    On the other hand, I don’t think the NYT would have done much better if they had randomly chosen a tech company to partner with.

    The problem isn’t just the tech, it’s the business model. The major innovation in platforms like Google and Facebook is to identify a new business model and make it work. There have been a lot of startups over the past 20 years, and the vast majority have not prospered. If the NYT had partnered with the wrong innovator, they’d be in the same spot they are now.

  • http://www.richullman.com/ Rich Ullman

    I agree with Winer. Innovation does not come from the number of engineers, journalists, sales people or accountants. It comes from a willingness to innovate and the confidence to adapt and adopt.

  • kaihu chen

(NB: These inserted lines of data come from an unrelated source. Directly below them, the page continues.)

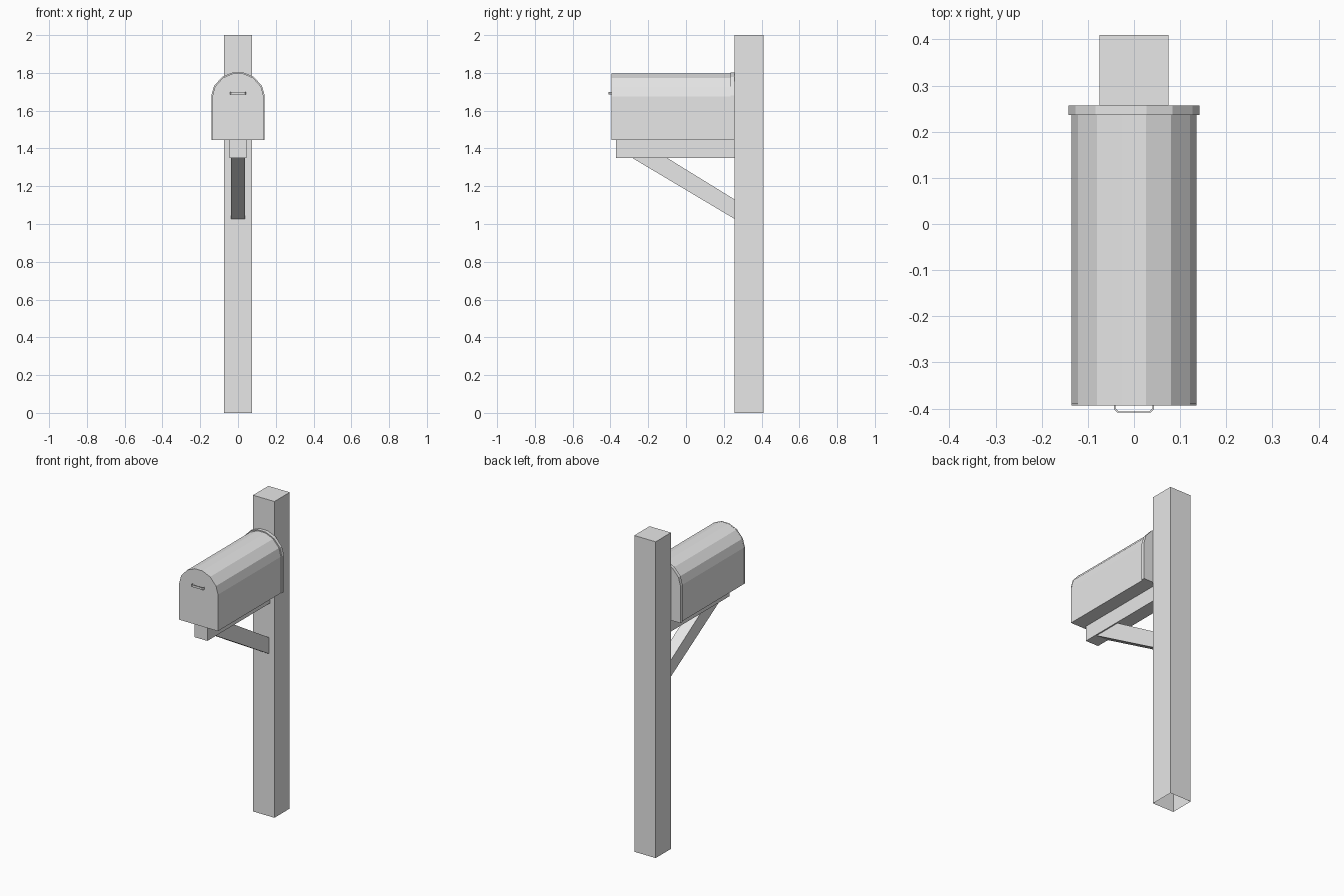
import bpy, bmesh
from mathutils import Vector

if "Cube" in bpy.data.objects:
    bpy.data.objects.remove(bpy.data.objects["Cube"])

grey = bpy.data.materials.new("light grey")
grey.diffuse_color = (0.8, 0.8, 0.8, 1)
grey.use_nodes = True
grey.node_tree.nodes["Principled BSDF"].inputs["Base Color"].default_value = grey.diffuse_color


def prism(name, outline, axis, lo, hi, open_bottom=False):
    """Extrude a 2D outline along an axis from lo to hi."""
    def place(p, t):
        return {"x": (t, p[0], p[1]), "y": (p[0], t, p[1]), "z": (p[0], p[1], t)}[axis]
    bm = bmesh.new()
    a = [bm.verts.new(place(p, lo)) for p in outline]
    b = [bm.verts.new(place(p, hi)) for p in outline]
    n = len(outline)
    bm.faces.new(a)
    bm.faces.new(b)
    for i in range(n):
        j = (i + 1) % n
        bm.faces.new((a[i], a[j], b[j], b[i]))
    bmesh.ops.recalc_face_normals(bm, faces=bm.faces)
    if open_bottom:
        down = [f for f in bm.faces if f.normal.dot(Vector((0, 0, -1))) > 0.9]
        bmesh.ops.delete(bm, geom=down, context="FACES")
    me = bpy.data.meshes.new(name)
    bm.to_mesh(me)
    bm.free()
    me.materials.append(grey)
    ob = bpy.data.objects.new(name, me)
    bpy.context.collection.objects.link(ob)
    return ob


def rect(x0, x1, y0, y1):
    return [(x0, y0), (x1, y0), (x1, y1), (x0, y1)]


def arch(grow=0.0):
    """Arched mailbox section, widened and raised by grow."""
    half = [(0.135, 1.445), (0.135, 1.675), (0.121, 1.726), (0.08, 1.773), (0.026, 1.796)]
    right = [(x * (1 + grow / 0.135), z + (grow * (z - 1.445) / 0.351)) for x, z in half]
    return right + [(-x, z) for x, z in reversed(right)]


# Post, open at the bottom
prism("post", rect(-0.075, 0.075, 0.257, 0.41), "z", 0, 2, open_bottom=True)

# Support arm and diagonal brace
prism("support_arm", rect(-0.37, 0.257, 1.35, 1.445), "x", -0.045, 0.045)
prism("diagonal_brace", [(-0.285, 1.35), (-0.10, 1.35), (0.257, 1.13), (0.257, 1.027)],
      "x", -0.037, 0.037)

# Mailbox body, rear rim and front door
prism("mailbox_body", arch(), "y", -0.388, 0.256)
prism("rear_rim", arch(0.0065), "y", 0.236, 0.257)
prism("front_door", arch(0.001), "y", -0.394, -0.388)

# Bent strip handle on the door
outer = [(-0.043, -0.394), (-0.043, -0.402), (-0.036, -0.409),
         (0.036, -0.409), (0.043, -0.402), (0.043, -0.394)]
inner = [(x * 0.94, min(y + 0.003, -0.394)) for x, y in reversed(outer)]
prism("door_handle", outer + inner, "z", 1.685, 1.699)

    Adding modern features such as mobile/tablet access or interative media is a good start, but how to reconcile the traditional one-way discourse model with the crowd-driven model for content generation/consumption is a much more important and harder topic. In this respect my view is that journalists need to get off their pedestal and actively take the roles of (in additional to generating quality contents like before) curators, moderator, and influencer for crowd-driven activities. Think of it as changing from performing monologue to become a talkshow host too. For this to happen it requires a revolutionary change of mindset and software design, and I don’t see that hiring any number of engineers will help. Any software architect who has the capability to help likely would just prefer to go off and do his/her own startup instead.